Also, rather than simply tallying every apparent advance by presumed foreign adversaries as if it were yardage gained in a football game, we need to ask what a particular move does to affect the adversary's interests and, even more importantly, our own. This means asking, for example, as Jacob Heilbrunn does, what Putin actually would or would not be gaining if he were to make more of a military move into Ukraine.
The global, indiscriminate hardline approach lends itself to exploitation for other purposes that also do not advance U.S. interests. The theme about American retreat is, of course, an old stand-by for politically attacking Barack Obama. An example of another kind of exploitation is Elliott Abrams arguing that the Crimean crisis is somehow a reason for passing the Kirk-Menendez bill to slap more sanctions on Iran. Never mind that his argument shows no cognizance of what is most needed at this juncture to keep the Iranians negotiating seriously. In fact, never mind the argument at all, because it is delivered not to improve the chance of reaching an acceptable agreement with Iran but instead to prevent any such agreement. Just savor the inventiveness necessary to contend that a proper response to a Russian military move in Crimea is to bash Iran with more sanctions. That makes about as much sense—unsurprisingly, given the neocon source—as saying that a proper response to a terrorist act by an Afghanistan-based group is to launch a war against Iraq.
Considering in tandem a Middle Eastern problem and a Russian military action in its own sphere of influence brings to mind one of the great historical instances of accidental simultaneity: in 1956, the Soviet quashing of the Hungarian revolt and the Israeli-Anglo-French invasion of Egypt. Zakaria mentions the latter of those two crises, in the course of admiring Dwight Eisenhower for wisely deflecting repeated calls, which sounded very similar to ones we hear today, for the United States to intervene hither and yon lest freedom retreat all over the world. Indiscriminately assuming a hardline posture is if anything even more unwise with the challenges of the moment than it would have been in the autumn of 1956. Russia has a more plausible claim to having a lasting and legitimate interest in Crimea than the Soviets ever did in Hungary.
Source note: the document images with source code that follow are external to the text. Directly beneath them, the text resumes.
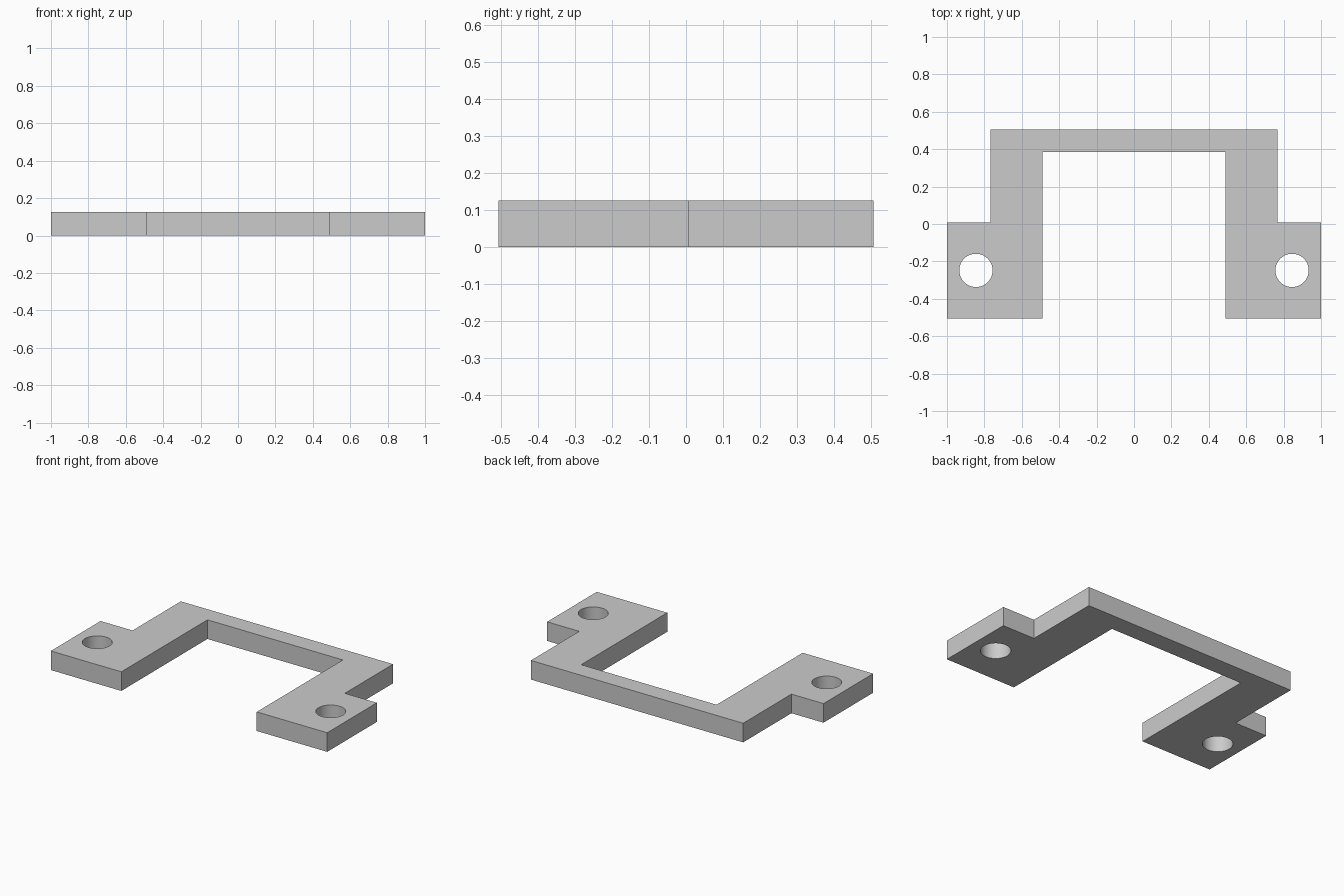
import bpy
import bmesh
import math

cube = bpy.data.objects.get("Cube")
if cube:
    bpy.data.objects.remove(cube, do_unlink=True)

THICK = 0.125
HALF_DEPTH = 0.506
HOLE_X, HOLE_Y, HOLE_R = 0.845, -0.248, 0.089

# Plain grey material
grey = bpy.data.materials.new("plain_grey")
grey.use_nodes = True
colour = (0.6, 0.6, 0.6, 1.0)
grey.diffuse_color = colour
grey.node_tree.nodes["Principled BSDF"].inputs["Base Color"].default_value = colour

# Left half of the outline, from inner back corner round to the outer back corner
half = [(0.49, 0.384), (0.49, -HALF_DEPTH), (1.0, -HALF_DEPTH),
        (1.0, 0.007), (0.768, 0.007), (0.768, HALF_DEPTH)]
outline = half + [(-x, y) for x, y in reversed(half)]

# Flat U-shaped bracket with mounting ears
bm = bmesh.new()
base = bm.faces.new([bm.verts.new((x, y, 0)) for x, y in outline])
raised = bmesh.ops.extrude_face_region(bm, geom=[base])
top = [v for v in raised["geom"] if isinstance(v, bmesh.types.BMVert)]
bmesh.ops.translate(bm, verts=top, vec=(0, 0, THICK))
bmesh.ops.recalc_face_normals(bm, faces=bm.faces)
mesh = bpy.data.meshes.new("bracket")
bm.to_mesh(mesh)
bm.free()
mesh.materials.append(grey)
bracket = bpy.data.objects.new("bracket", mesh)
bpy.context.collection.objects.link(bracket)

# Round screw holes, one through each ear
for name, side in (("left", 1), ("right", -1)):
    bpy.ops.mesh.primitive_cylinder_add(
        vertices=48, radius=HOLE_R, depth=THICK * 3,
        location=(side * HOLE_X, HOLE_Y, THICK / 2))
    cutter = bpy.context.object
    cutter.name = name + "_hole_cutter"
    cutter.data.materials.append(grey)
    cutter.hide_render = True
    cut = bracket.modifiers.new(name + "_hole", "BOOLEAN")
    cut.operation = "DIFFERENCE"
    cut.solver = "EXACT"
    cut.object = cutter
    bpy.ops.object.select_all(action="DESELECT")
    bracket.select_set(True)
    bpy.context.view_layer.objects.active = bracket
    bpy.ops.object.modifier_apply(modifier=cut.name)
    bpy.data.objects.remove(cutter, do_unlink=True)

# Smooth hole walls, crisp edges
bpy.ops.object.shade_smooth_by_angle(angle=math.radians(30))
And an Iran that is on track to negotiate a more normal and nuclear-weapons-free relationship with the rest of the world is much different from an Egyptian strongman who made a nuisance of himself by nationalizing canals.